### Dataset entries:
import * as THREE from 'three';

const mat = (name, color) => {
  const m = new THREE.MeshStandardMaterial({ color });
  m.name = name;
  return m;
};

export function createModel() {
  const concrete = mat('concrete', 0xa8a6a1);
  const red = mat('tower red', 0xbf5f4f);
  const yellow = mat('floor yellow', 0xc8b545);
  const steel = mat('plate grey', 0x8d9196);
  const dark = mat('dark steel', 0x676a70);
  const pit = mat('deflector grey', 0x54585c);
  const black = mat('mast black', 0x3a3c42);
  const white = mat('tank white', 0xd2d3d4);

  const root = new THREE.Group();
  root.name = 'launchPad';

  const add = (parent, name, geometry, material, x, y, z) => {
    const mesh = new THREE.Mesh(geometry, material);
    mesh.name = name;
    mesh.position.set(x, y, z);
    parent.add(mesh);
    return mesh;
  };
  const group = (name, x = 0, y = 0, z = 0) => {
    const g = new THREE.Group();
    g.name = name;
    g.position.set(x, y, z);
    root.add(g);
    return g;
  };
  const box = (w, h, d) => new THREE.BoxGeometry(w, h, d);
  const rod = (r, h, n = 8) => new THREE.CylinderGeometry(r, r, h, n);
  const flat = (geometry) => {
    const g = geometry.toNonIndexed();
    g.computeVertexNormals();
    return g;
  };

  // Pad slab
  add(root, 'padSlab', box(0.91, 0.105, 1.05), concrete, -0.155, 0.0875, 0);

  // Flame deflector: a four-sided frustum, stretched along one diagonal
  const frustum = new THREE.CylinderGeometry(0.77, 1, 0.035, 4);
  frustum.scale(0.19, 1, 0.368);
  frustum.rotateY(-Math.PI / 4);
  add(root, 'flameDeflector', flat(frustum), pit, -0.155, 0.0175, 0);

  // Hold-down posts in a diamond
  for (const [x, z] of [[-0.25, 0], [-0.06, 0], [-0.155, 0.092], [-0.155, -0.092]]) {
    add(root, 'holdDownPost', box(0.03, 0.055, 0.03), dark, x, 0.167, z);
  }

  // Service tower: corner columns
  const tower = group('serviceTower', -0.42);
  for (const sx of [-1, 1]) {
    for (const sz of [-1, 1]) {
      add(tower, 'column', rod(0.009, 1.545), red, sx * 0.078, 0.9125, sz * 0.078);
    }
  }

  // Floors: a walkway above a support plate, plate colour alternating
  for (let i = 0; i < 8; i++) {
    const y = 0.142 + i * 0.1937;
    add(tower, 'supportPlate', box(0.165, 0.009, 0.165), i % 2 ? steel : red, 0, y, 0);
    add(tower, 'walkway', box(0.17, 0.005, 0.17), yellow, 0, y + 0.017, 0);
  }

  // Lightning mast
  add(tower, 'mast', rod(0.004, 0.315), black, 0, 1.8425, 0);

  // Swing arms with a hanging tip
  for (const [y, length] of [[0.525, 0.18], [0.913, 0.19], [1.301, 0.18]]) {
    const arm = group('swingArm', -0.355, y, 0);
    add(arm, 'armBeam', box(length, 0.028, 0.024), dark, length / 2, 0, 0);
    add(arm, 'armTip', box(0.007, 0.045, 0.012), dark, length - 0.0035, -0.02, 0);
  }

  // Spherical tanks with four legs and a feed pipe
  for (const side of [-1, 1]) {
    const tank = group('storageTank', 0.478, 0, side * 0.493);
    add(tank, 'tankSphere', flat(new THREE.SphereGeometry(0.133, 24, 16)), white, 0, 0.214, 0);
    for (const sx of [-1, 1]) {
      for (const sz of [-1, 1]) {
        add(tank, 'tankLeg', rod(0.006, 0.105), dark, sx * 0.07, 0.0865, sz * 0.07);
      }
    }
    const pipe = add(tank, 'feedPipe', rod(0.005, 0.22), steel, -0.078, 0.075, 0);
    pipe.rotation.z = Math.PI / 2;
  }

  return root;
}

---

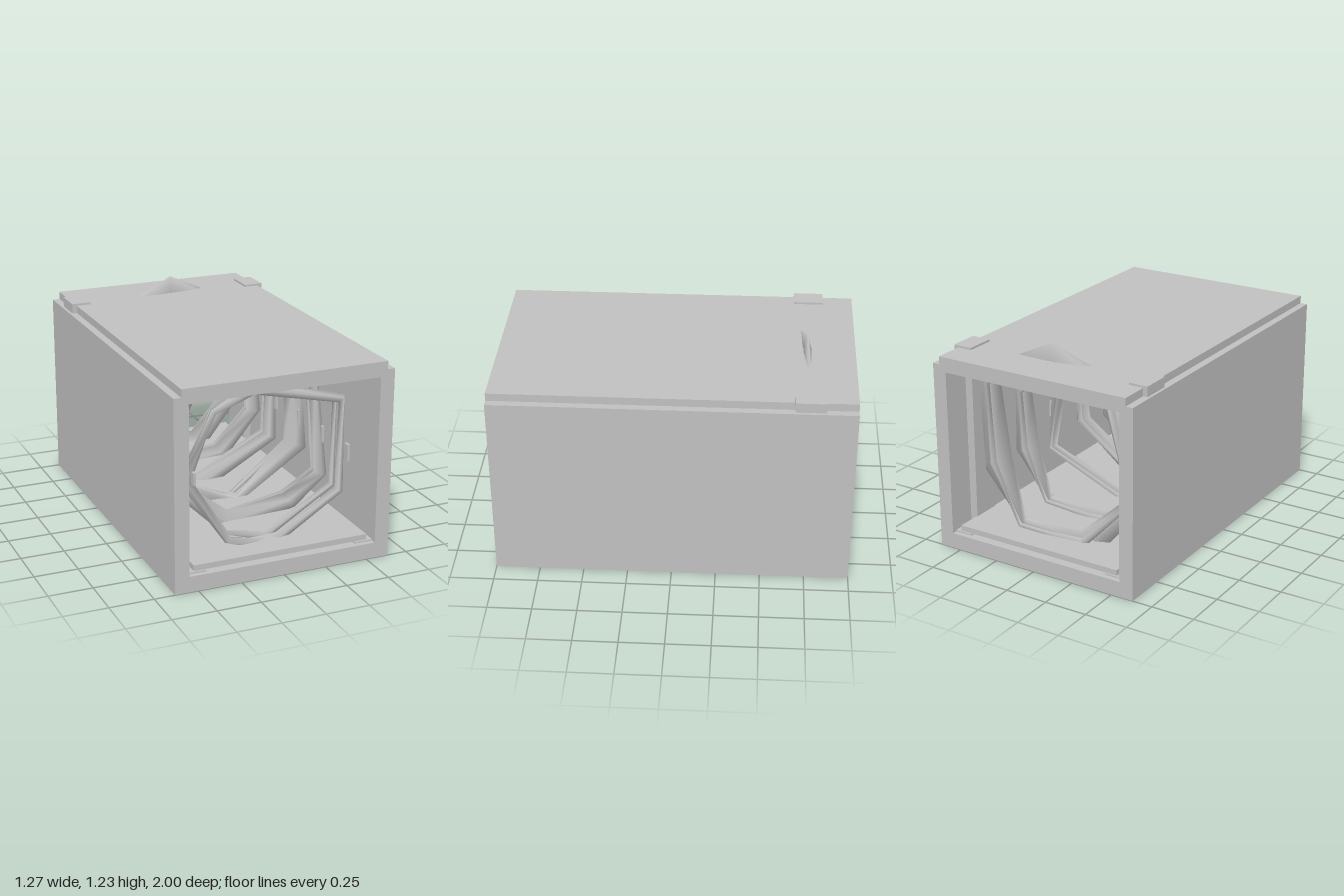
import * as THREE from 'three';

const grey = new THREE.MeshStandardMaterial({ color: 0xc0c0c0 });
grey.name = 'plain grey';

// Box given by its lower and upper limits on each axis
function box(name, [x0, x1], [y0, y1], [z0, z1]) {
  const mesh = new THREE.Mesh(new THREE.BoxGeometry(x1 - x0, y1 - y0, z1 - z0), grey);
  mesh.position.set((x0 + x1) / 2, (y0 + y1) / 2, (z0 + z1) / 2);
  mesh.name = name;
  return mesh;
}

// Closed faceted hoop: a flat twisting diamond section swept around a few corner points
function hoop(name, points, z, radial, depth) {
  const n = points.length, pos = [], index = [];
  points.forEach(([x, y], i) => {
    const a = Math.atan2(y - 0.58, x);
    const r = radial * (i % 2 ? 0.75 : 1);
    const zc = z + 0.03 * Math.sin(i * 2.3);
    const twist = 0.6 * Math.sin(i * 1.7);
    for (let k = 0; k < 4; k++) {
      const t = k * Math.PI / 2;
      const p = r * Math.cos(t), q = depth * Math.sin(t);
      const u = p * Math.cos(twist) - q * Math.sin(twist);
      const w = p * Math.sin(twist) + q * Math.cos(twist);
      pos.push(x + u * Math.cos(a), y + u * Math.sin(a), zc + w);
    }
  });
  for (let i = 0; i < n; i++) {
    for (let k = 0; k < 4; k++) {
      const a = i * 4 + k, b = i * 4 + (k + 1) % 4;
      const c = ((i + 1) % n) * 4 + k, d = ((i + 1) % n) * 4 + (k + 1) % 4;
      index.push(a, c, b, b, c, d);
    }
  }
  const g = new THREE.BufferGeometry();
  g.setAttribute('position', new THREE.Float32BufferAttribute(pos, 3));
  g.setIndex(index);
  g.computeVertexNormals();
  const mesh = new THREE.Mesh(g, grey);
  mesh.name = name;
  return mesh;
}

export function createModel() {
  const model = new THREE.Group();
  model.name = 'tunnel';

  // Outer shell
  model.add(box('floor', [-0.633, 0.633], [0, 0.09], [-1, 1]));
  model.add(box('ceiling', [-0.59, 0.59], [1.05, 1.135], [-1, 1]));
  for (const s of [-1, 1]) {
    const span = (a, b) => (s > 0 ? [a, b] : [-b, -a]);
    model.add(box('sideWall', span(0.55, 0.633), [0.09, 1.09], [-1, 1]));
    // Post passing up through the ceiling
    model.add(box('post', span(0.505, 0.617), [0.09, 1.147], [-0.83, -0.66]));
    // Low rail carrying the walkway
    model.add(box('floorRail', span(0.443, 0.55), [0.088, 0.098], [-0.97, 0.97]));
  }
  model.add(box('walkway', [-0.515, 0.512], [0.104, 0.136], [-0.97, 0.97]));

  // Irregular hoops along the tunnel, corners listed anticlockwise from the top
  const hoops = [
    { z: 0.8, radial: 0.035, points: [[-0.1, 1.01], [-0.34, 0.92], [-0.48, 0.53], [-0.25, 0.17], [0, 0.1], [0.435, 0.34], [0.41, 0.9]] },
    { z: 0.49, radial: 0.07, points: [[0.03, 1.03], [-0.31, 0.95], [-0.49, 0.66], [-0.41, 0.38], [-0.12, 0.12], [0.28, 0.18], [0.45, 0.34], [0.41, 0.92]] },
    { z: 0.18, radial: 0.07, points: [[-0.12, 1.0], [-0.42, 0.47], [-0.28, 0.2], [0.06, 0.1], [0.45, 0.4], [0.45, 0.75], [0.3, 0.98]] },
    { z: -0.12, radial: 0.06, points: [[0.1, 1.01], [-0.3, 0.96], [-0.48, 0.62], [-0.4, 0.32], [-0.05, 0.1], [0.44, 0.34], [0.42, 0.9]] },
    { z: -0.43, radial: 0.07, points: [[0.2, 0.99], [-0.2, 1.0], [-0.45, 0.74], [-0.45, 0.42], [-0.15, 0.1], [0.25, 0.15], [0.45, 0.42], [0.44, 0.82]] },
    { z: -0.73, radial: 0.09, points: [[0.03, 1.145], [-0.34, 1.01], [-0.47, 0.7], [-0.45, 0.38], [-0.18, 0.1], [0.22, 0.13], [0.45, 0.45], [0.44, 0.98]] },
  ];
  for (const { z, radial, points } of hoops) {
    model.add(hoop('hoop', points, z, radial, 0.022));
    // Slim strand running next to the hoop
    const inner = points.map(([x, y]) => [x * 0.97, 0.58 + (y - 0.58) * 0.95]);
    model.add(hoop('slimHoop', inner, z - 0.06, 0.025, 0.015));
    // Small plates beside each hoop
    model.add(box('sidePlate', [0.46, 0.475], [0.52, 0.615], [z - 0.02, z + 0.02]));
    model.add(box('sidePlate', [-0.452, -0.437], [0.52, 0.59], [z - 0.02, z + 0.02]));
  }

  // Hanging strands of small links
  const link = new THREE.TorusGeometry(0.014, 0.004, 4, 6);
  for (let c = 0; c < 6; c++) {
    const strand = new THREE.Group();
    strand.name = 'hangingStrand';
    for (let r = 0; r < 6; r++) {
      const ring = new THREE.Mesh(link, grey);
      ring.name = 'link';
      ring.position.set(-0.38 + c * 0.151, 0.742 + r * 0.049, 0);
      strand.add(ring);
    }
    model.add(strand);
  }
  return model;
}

==

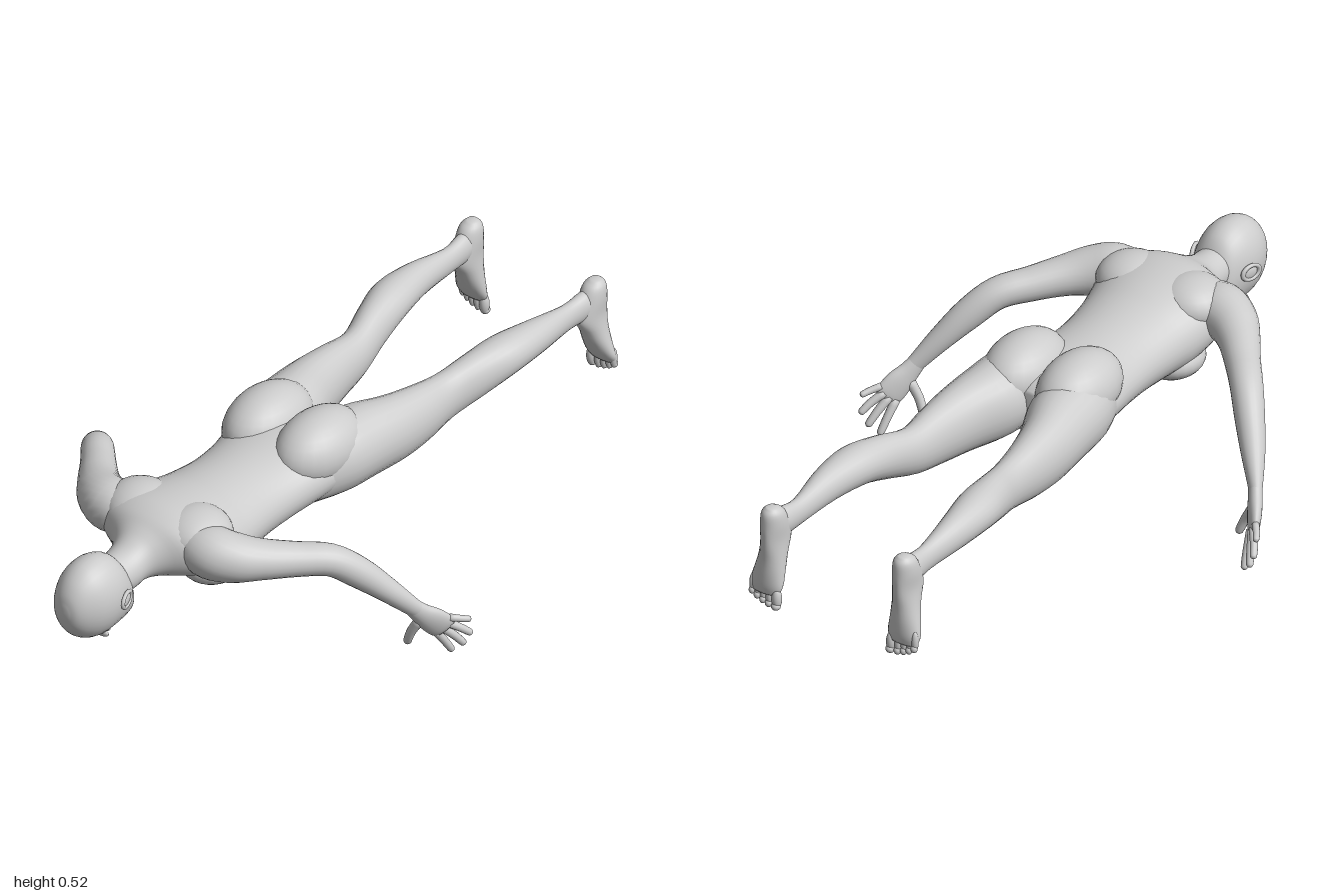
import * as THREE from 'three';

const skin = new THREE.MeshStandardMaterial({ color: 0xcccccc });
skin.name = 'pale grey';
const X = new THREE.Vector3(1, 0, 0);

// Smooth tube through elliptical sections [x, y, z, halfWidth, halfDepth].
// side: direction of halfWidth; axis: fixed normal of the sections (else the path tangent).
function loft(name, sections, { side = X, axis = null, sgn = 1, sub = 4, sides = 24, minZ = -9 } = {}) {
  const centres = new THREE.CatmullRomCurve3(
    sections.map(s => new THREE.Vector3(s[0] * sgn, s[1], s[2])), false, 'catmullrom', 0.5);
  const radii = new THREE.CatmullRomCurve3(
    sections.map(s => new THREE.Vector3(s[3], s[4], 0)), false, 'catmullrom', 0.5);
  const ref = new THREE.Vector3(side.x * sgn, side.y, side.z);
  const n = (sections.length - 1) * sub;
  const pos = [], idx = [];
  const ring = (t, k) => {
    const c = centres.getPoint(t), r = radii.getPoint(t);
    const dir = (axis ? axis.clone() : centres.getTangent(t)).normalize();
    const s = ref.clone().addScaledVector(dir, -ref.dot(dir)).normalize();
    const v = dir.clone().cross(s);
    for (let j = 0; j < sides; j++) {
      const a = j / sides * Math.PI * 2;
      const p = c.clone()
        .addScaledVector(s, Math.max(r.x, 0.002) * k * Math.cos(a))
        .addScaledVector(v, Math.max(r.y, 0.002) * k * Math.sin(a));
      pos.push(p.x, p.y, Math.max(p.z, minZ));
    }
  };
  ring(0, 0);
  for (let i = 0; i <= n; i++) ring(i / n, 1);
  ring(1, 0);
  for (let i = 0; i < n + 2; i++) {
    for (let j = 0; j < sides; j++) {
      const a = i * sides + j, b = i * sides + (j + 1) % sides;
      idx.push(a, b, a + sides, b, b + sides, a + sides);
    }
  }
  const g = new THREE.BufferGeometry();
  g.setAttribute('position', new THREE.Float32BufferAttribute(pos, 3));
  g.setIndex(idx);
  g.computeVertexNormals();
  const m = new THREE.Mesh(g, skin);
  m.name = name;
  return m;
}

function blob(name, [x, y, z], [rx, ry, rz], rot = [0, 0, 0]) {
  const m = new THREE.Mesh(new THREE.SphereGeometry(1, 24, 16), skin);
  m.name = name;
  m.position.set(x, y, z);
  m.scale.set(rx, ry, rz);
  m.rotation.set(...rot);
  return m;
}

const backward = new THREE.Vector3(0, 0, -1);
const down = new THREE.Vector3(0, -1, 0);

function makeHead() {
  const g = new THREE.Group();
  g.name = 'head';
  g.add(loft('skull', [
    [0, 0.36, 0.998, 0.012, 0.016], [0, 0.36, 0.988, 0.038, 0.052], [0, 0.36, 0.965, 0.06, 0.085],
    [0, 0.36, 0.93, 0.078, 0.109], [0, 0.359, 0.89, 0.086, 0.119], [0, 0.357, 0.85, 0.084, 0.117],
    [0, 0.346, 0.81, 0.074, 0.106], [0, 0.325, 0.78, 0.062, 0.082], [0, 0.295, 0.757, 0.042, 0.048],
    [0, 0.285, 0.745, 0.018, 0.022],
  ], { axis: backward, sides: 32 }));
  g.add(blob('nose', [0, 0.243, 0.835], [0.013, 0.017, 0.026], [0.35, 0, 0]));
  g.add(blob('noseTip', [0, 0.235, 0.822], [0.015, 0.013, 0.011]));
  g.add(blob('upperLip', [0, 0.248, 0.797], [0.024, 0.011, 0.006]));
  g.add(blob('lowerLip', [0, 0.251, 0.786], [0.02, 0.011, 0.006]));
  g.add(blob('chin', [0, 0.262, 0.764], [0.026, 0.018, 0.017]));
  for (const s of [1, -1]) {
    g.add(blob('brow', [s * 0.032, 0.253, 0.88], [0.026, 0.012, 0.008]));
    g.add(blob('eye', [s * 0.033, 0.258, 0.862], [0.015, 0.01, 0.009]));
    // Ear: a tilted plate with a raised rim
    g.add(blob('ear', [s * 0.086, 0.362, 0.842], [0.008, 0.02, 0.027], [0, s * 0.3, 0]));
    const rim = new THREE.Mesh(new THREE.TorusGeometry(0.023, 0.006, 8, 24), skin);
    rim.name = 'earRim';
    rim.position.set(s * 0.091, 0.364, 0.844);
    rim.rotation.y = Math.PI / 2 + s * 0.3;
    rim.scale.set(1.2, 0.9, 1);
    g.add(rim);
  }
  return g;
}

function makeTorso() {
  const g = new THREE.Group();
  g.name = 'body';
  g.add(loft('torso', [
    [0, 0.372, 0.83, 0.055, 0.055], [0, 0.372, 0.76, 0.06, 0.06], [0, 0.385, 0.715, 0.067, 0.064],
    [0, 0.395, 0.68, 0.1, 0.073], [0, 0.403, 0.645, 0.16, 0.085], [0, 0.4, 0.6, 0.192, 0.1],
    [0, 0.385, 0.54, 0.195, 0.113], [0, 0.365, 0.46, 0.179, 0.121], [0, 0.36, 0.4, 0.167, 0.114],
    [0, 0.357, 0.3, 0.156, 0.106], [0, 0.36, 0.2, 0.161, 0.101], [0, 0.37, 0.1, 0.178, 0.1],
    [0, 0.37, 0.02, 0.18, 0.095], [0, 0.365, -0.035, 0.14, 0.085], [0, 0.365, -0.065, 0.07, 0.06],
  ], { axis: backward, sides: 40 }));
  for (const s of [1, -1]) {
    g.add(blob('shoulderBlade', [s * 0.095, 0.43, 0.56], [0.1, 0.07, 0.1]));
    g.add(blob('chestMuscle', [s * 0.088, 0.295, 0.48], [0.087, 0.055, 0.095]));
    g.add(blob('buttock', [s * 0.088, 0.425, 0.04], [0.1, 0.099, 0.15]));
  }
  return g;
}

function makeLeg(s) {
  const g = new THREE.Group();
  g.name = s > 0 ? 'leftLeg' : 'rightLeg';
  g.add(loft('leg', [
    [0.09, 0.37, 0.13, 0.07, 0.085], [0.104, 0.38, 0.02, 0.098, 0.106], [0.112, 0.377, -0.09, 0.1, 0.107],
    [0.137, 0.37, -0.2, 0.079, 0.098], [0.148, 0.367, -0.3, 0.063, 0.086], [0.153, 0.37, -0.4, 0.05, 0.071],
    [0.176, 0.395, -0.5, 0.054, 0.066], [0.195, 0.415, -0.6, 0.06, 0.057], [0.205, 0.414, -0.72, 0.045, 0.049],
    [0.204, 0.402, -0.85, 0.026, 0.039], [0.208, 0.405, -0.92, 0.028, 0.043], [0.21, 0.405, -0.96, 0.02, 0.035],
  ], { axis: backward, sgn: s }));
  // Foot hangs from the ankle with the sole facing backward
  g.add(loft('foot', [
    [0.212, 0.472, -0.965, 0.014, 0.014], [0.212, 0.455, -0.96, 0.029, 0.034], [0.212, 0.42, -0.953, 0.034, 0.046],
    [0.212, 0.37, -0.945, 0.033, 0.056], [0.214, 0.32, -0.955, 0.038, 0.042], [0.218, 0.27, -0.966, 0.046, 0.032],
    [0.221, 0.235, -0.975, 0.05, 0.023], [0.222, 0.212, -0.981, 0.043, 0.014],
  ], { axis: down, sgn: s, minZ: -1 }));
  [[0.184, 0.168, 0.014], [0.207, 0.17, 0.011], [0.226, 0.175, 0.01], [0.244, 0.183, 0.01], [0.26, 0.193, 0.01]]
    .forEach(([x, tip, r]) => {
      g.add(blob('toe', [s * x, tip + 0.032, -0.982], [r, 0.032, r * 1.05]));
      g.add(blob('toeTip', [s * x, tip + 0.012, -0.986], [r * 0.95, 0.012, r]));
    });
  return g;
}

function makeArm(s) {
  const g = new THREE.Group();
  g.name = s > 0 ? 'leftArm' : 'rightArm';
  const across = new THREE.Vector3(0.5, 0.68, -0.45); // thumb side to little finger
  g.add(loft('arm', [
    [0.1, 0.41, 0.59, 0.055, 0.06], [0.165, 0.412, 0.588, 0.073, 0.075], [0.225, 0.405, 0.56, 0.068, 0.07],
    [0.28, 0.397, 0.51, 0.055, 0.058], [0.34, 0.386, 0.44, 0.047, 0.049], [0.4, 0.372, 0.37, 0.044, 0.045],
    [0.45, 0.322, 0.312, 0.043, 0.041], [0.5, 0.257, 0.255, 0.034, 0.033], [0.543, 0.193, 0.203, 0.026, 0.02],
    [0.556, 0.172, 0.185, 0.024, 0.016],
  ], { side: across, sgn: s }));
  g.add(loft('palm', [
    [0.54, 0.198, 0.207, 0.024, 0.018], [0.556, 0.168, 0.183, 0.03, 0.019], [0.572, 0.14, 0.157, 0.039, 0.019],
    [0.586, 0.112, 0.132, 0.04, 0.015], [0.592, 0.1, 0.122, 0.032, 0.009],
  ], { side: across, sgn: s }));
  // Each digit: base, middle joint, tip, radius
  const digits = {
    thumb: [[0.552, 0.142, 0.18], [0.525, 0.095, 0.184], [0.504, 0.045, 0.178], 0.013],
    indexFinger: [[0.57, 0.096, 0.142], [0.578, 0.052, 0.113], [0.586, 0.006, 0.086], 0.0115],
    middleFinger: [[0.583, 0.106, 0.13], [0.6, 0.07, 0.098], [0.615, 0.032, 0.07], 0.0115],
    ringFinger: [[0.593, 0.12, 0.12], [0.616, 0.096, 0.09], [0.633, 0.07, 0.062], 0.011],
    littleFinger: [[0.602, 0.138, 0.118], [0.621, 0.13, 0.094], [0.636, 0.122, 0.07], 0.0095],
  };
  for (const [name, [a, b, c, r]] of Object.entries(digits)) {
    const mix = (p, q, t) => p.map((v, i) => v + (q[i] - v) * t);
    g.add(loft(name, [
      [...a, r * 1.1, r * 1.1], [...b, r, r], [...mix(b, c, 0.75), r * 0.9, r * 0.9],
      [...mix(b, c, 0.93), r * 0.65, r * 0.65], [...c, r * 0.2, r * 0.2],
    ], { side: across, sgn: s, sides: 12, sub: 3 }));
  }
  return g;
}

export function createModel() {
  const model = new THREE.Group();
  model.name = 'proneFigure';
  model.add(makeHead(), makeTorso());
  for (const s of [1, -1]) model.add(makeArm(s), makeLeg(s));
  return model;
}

### Instructions for the task:
In the material above, each line with the word "sides" should be copied.

### The completed task:
function loft(name, sections, { side = X, axis = null, sgn = 1, sub = 4, sides = 24, minZ = -9 } = {}) {
    for (let j = 0; j < sides; j++) {
      const a = j / sides * Math.PI * 2;
    for (let j = 0; j < sides; j++) {
      const a = i * sides + j, b = i * sides + (j + 1) % sides;
      idx.push(a, b, a + sides, b, b + sides, a + sides);
  ], { axis: backward, sides: 32 }));
  ], { axis: backward, sides: 40 }));
    ], { side: across, sgn: s, sides: 12, sub: 3 }));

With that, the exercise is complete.